Saturday, 18 August 2007

Safeguarding Workers' Rights in Malta

There was a time in Malta, over 20 years ago, when the Malta Labour Party (MLP) and the General Workers Union (GWU) worked very hard to put an end to the unemployment problem tormenting various members of the Maltese society. The same organisations were also viewed as champions of workers' rights. During those days, the commitment to promote socialist beliefs was clearly evident when one listened to the representatives of the MLP and of the GWU.

Nowadays, it seems that both the MLP and the GWU need to reinsert the word "socialism" into their agendas. I cannot understand why there appears to be so little mention of the socialist ideology by the people who are suppoesdly struggling to transform the Maltese society into a perfectly socialist one. By adhering to ideological principles, it becomes easier to focus on the main goals that an organisation would like to achieve. Of course, such principles should not be seen as dogmas, but as guides to action. To those familiar with Marx's work, this notion is not new.

Over the past few years, Malta has witnessed a growing level of tension with respect to the idea of foreigners working here. As a Socialist, my stance is an internationalist one; I view all workers as human beings who have the same rights, regardless of their passport country. Nationality is something which is usually imposed on a person; which person was ever asked where he/she would like to be born? The typical employer rarely cares about an employee's nationality; he/she is normally more interested in determining the extent to which that person could contribute to increasing one's profit at a very low cost.

When it comes to employment, I believe that all human beings are born with the same right to have a job with a living wage and decent conditions. While some people would prefer to promote racist conflicts between the inhabitants of one country and another, I think that we ought to focus on safeguarding workers' rights, regardless of their nationality.

The MLP and the GWU need to keep their eyes wide open to monitor what is going on in various workplaces in Malta. Courses should be organised to inform workers about their rights and demonstrations should also be carried out against any acts of exploitation that cripple the lives of countless workers. Whoever turns a blind eye to such matters cannot be regarded as a socialist.

To conclude, I would like to mention the message of a poster that was used by one of the leftist political parties in Italy for Workers' Day. The poster stated that regardless of a person's skin colour, sweat has the same colour on everyone's skin. Let us all unite to safeguard workers' rights in Malta and in the world!

1 comment:

La delirante said...
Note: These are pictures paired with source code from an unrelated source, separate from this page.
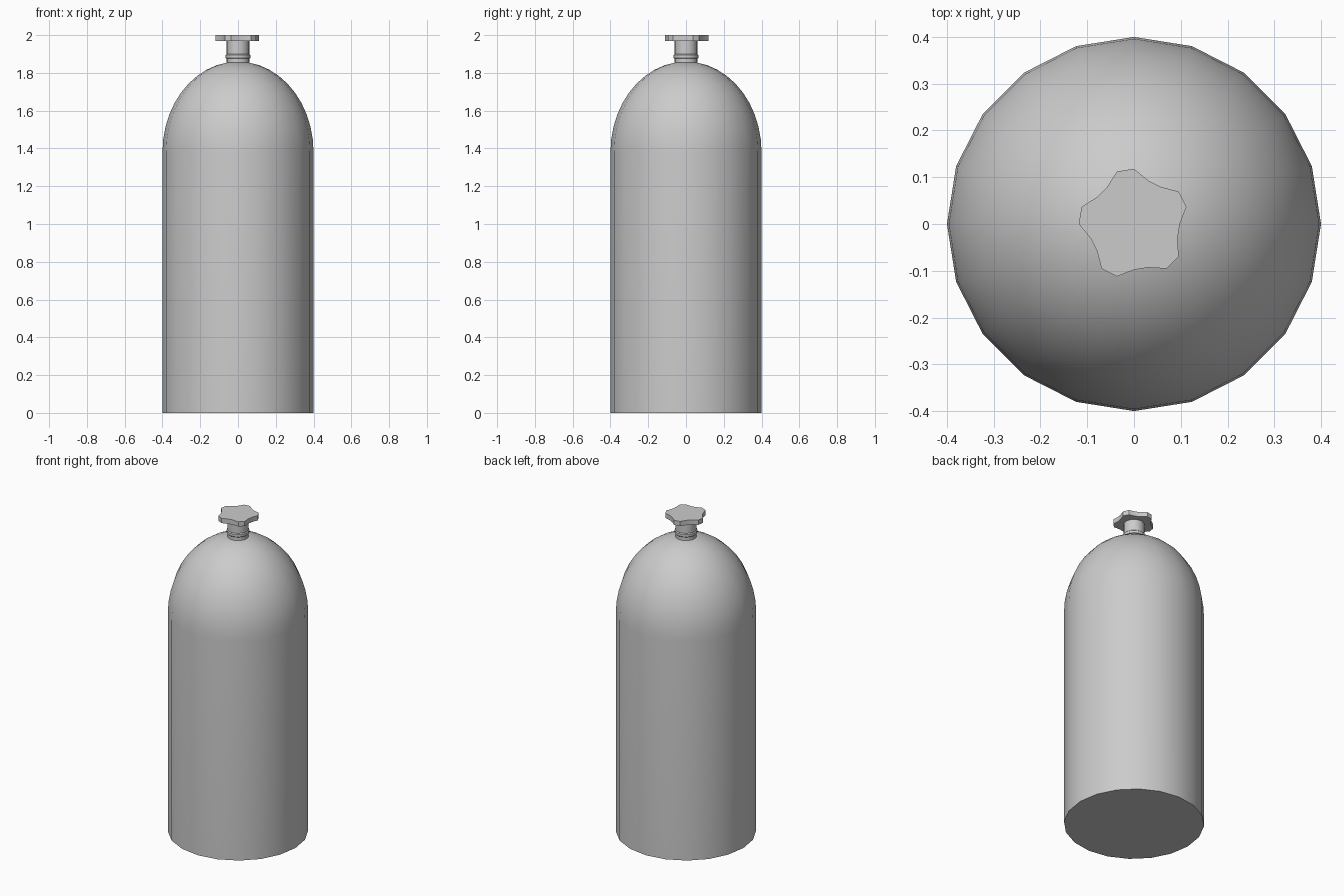
import bpy, bmesh, math

if "Cube" in bpy.data.objects:
    bpy.data.objects.remove(bpy.data.objects["Cube"])

SIDES = 20


def lathe(name, profile, wave=None, angle=40):
    """Revolve (radius, z) points into a capped 20-sided solid."""
    bm = bmesh.new()
    rings = []
    for r, z in profile:
        ring = []
        for k in range(SIDES):
            a = 2 * math.pi * k / SIDES
            rr = r * (wave(k) if wave else 1)
            ring.append(bm.verts.new((rr * math.cos(a), rr * math.sin(a), z)))
        rings.append(ring)
    for lo, hi in zip(rings, rings[1:]):
        for k in range(SIDES):
            n = (k + 1) % SIDES
            bm.faces.new((lo[k], lo[n], hi[n], hi[k]))
    bm.faces.new(rings[0][::-1])
    bm.faces.new(rings[-1])
    mesh = bpy.data.meshes.new(name)
    bm.to_mesh(mesh)
    bm.free()
    obj = bpy.data.objects.new(name, mesh)
    bpy.context.collection.objects.link(obj)
    bpy.ops.object.select_all(action='DESELECT')
    obj.select_set(True)
    bpy.context.view_layer.objects.active = obj
    bpy.ops.object.shade_smooth_by_angle(angle=math.radians(angle))
    return obj


# Tank: straight wall and elliptical dome
dome = []
for i in range(11):
    t = math.radians(8.2 * i)
    dome.append((0.4 * math.cos(t), 1.38 + 0.48 * math.sin(t)))
lathe("tank_body", [(0.4, 0)] + dome)

# Valve stem with a thin collar near its base
lathe("valve_stem", [(0.06, 1.83), (0.06, 1.875), (0.065, 1.88),
                     (0.065, 1.895), (0.06, 1.9), (0.06, 1.975)], angle=30)

# Five-lobed hand wheel
lathe("valve_handle", [(0.118, 1.97), (0.118, 2.0)],
      wave=lambda k: 1 if k % 4 in (1, 2) else 0.83)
I believe the political parties have somehow forgotten what their ideologies are supposed to be. They are just interested in getting to power. I read some days ago about a labour MP who suggested the need for a bus for coloured people living in Marsa. Have they forgotten the apartheid? What do they really believe in?